TASK TO CARRY OUT ▸
What lines in the data hold the string "track"? Show them.

[Plain-text document sources]
-=-=-

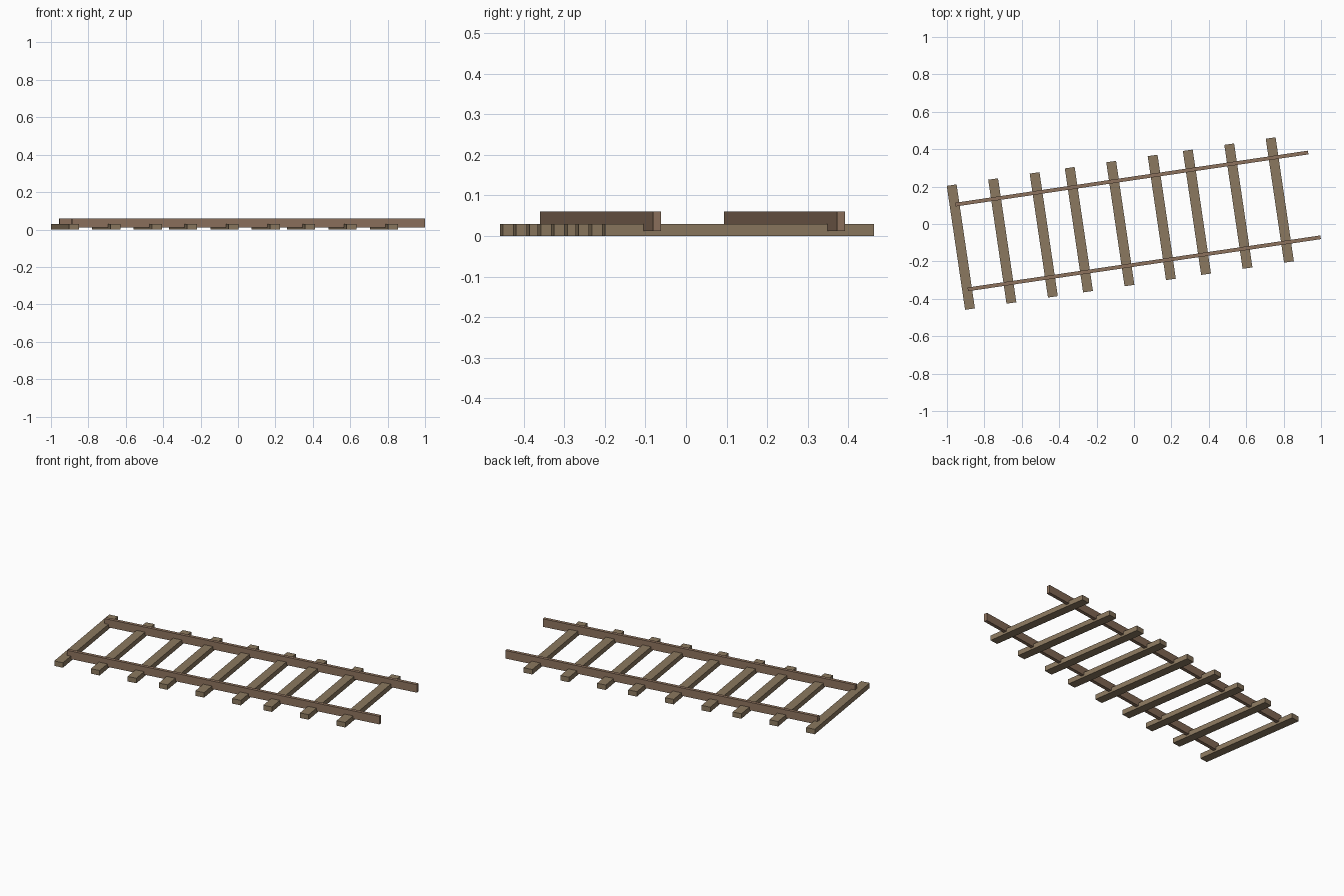
import bpy
from mathutils import Matrix
from math import radians

if "Cube" in bpy.data.objects:
    bpy.data.objects.remove(bpy.data.objects["Cube"])

# The whole track is turned slightly about z
TURN = Matrix.Rotation(radians(8.4), 4, 'Z')


def material(name, rgb):
    m = bpy.data.materials.new(name)
    m.diffuse_color = (*rgb, 1)
    m.use_nodes = True
    m.node_tree.nodes["Principled BSDF"].inputs["Base Color"].default_value = m.diffuse_color
    return m


def beam(name, u, v, z, mat):
    """Box from (min, max) ranges along the track, across it and upwards."""
    bpy.ops.mesh.primitive_cube_add(size=1)
    ob = bpy.context.object
    ob.name = name
    size = [r[1] - r[0] for r in (u, v, z)]
    centre = [(r[0] + r[1]) / 2 for r in (u, v, z)]
    ob.data.transform(TURN @ Matrix.Translation(centre) @ Matrix.Diagonal((*size, 1)))
    ob.data.materials.append(mat)
    return ob


tie_wood = material("tie_wood", (0.26, 0.19, 0.115))
rail_rust = material("rail_rust", (0.27, 0.17, 0.11))
MID = 0.013  # track centre line

# Ties: three track sections of three ties each
for section in range(3):
    for i in range(3):
        u = -0.934 + section * 0.638 + i * 0.224
        beam(f"tie_{section * 3 + i + 1}", (u - 0.0265, u + 0.0265),
             (MID - 0.335, MID + 0.335), (0, 0.03), tie_wood)

# Rails: thin upright bars sunk into the ties
for name, side in (("left_rail", 1), ("right_rail", -1)):
    v = MID + side * 0.229
    beam(name, (-0.93, 0.977), (v - 0.01, v + 0.01), (0.012, 0.06), rail_rust)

-=-=-

RESPONSE AREA ▸
# The whole track is turned slightly about z
    """Box from (min, max) ranges along the track, across it and upwards."""
MID = 0.013  # track centre line
# Ties: three track sections of three ties each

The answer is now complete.